Dataset records Start Marker

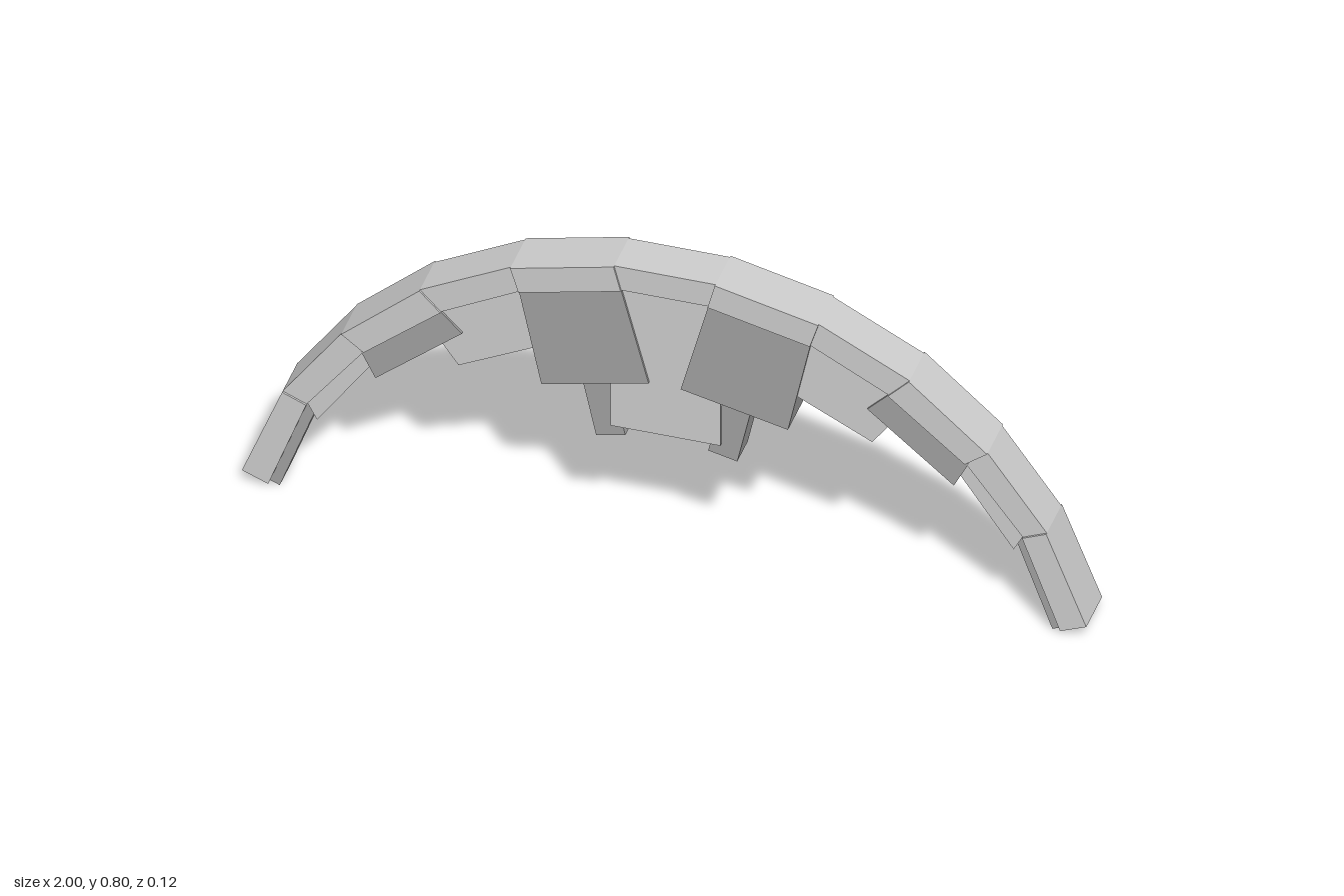
import * as THREE from 'three';

export function createModel() {
  const model = new THREE.Group();
  const lightStone = new THREE.MeshStandardMaterial({ color: 0xcccccc });
  const darkStone = new THREE.MeshStandardMaterial({ color: 0xa0a0a0 });
  lightStone.name = 'lightStone';
  darkStone.name = 'darkStone';

  // Flat-sided block: outline in x/y, extruded evenly to both sides of z = 0
  function addBlock(name, points, halfDepth, material) {
    const shape = new THREE.Shape(points.map(([x, y]) => new THREE.Vector2(x, y)));
    const geometry = new THREE.ExtrudeGeometry(shape, { depth: halfDepth * 2, bevelEnabled: false });
    geometry.translate(0, 0, -halfDepth);
    const mesh = new THREE.Mesh(geometry, material);
    mesh.name = name;
    model.add(mesh);
  }

  function addPair(name, points, halfDepth, material) {
    addBlock(name + 'Left', points, halfDepth, material);
    addBlock(name + 'Right', points.map(([x, y]) => [-x, y]), halfDepth, material);
  }

  // Arch band: straight segments with alternating depth
  const outer = [[0.12, 0.8], [0.365, 0.742], [0.58, 0.631], [0.765, 0.468], [0.905, 0.274], [1, 0.034]];
  const inner = [[0.103, 0.735], [0.345, 0.678], [0.53, 0.58], [0.712, 0.428], [0.848, 0.25], [0.938, 0.009]];
  addBlock('archCrown', [[-0.12, 0.8], [0.12, 0.8], [0.103, 0.735], [-0.103, 0.735]], 0.055, lightStone);
  for (let i = 0; i < 5; i++) {
    const outline = [outer[i], outer[i + 1], inner[i + 1], inner[i]];
    addPair('archSegment' + (i + 1), outline, i % 2 ? 0.055 : 0.06, lightStone);
  }

  // Central hanging block and the small feet beside it
  addBlock('centreBlock', [[-0.13, 0.735], [0.13, 0.735], [0.13, 0.345], [-0.13, 0.345]], 0.05, lightStone);
  addPair('foot', [[0.14, 0.49], [0.205, 0.475], [0.167, 0.302], [0.098, 0.318]], 0.04, darkStone);

  // Blocks hanging under each arch segment
  addPair('largeDarkBlock', [[0.103, 0.735], [0.345, 0.678], [0.292, 0.43], [0.038, 0.488]], 0.056, darkStone);
  addPair('lightBlock', [[0.345, 0.678], [0.58, 0.56], [0.49, 0.435], [0.27, 0.545]], 0.05, lightStone);
  addPair('smallDarkBlock', [[0.53, 0.58], [0.72, 0.428], [0.685, 0.36], [0.48, 0.53]], 0.056, darkStone);

  // Thin liners inside the lower arms
  addPair('lightLiner', [[0.712, 0.428], [0.848, 0.25], [0.825, 0.207], [0.69, 0.4]], 0.05, lightStone);
  addPair('darkLiner', [[0.848, 0.25], [0.938, 0.009], [0.915, 0], [0.826, 0.24]], 0.045, darkStone);

  return model;
}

Dataset records End Marker

§ Exercise brief
Retype the whole listing above exactly as written. Skip the pictures.

§ Written response
import * as THREE from 'three';

export function createModel() {
  const model = new THREE.Group();
  const lightStone = new THREE.MeshStandardMaterial({ color: 0xcccccc });
  const darkStone = new THREE.MeshStandardMaterial({ color: 0xa0a0a0 });
  lightStone.name = 'lightStone';
  darkStone.name = 'darkStone';

  // Flat-sided block: outline in x/y, extruded evenly to both sides of z = 0
  function addBlock(name, points, halfDepth, material) {
    const shape = new THREE.Shape(points.map(([x, y]) => new THREE.Vector2(x, y)));
    const geometry = new THREE.ExtrudeGeometry(shape, { depth: halfDepth * 2, bevelEnabled: false });
    geometry.translate(0, 0, -halfDepth);
    const mesh = new THREE.Mesh(geometry, material);
    mesh.name = name;
    model.add(mesh);
  }

  function addPair(name, points, halfDepth, material) {
    addBlock(name + 'Left', points, halfDepth, material);
    addBlock(name + 'Right', points.map(([x, y]) => [-x, y]), halfDepth, material);
  }

  // Arch band: straight segments with alternating depth
  const outer = [[0.12, 0.8], [0.365, 0.742], [0.58, 0.631], [0.765, 0.468], [0.905, 0.274], [1, 0.034]];
  const inner = [[0.103, 0.735], [0.345, 0.678], [0.53, 0.58], [0.712, 0.428], [0.848, 0.25], [0.938, 0.009]];
  addBlock('archCrown', [[-0.12, 0.8], [0.12, 0.8], [0.103, 0.735], [-0.103, 0.735]], 0.055, lightStone);
  for (let i = 0; i < 5; i++) {
    const outline = [outer[i], outer[i + 1], inner[i + 1], inner[i]];
    addPair('archSegment' + (i + 1), outline, i % 2 ? 0.055 : 0.06, lightStone);
  }

  // Central hanging block and the small feet beside it
  addBlock('centreBlock', [[-0.13, 0.735], [0.13, 0.735], [0.13, 0.345], [-0.13, 0.345]], 0.05, lightStone);
  addPair('foot', [[0.14, 0.49], [0.205, 0.475], [0.167, 0.302], [0.098, 0.318]], 0.04, darkStone);

  // Blocks hanging under each arch segment
  addPair('largeDarkBlock', [[0.103, 0.735], [0.345, 0.678], [0.292, 0.43], [0.038, 0.488]], 0.056, darkStone);
  addPair('lightBlock', [[0.345, 0.678], [0.58, 0.56], [0.49, 0.435], [0.27, 0.545]], 0.05, lightStone);
  addPair('smallDarkBlock', [[0.53, 0.58], [0.72, 0.428], [0.685, 0.36], [0.48, 0.53]], 0.056, darkStone);

  // Thin liners inside the lower arms
  addPair('lightLiner', [[0.712, 0.428], [0.848, 0.25], [0.825, 0.207], [0.69, 0.4]], 0.05, lightStone);
  addPair('darkLiner', [[0.848, 0.25], [0.938, 0.009], [0.915, 0], [0.826, 0.24]], 0.045, darkStone);

  return model;
}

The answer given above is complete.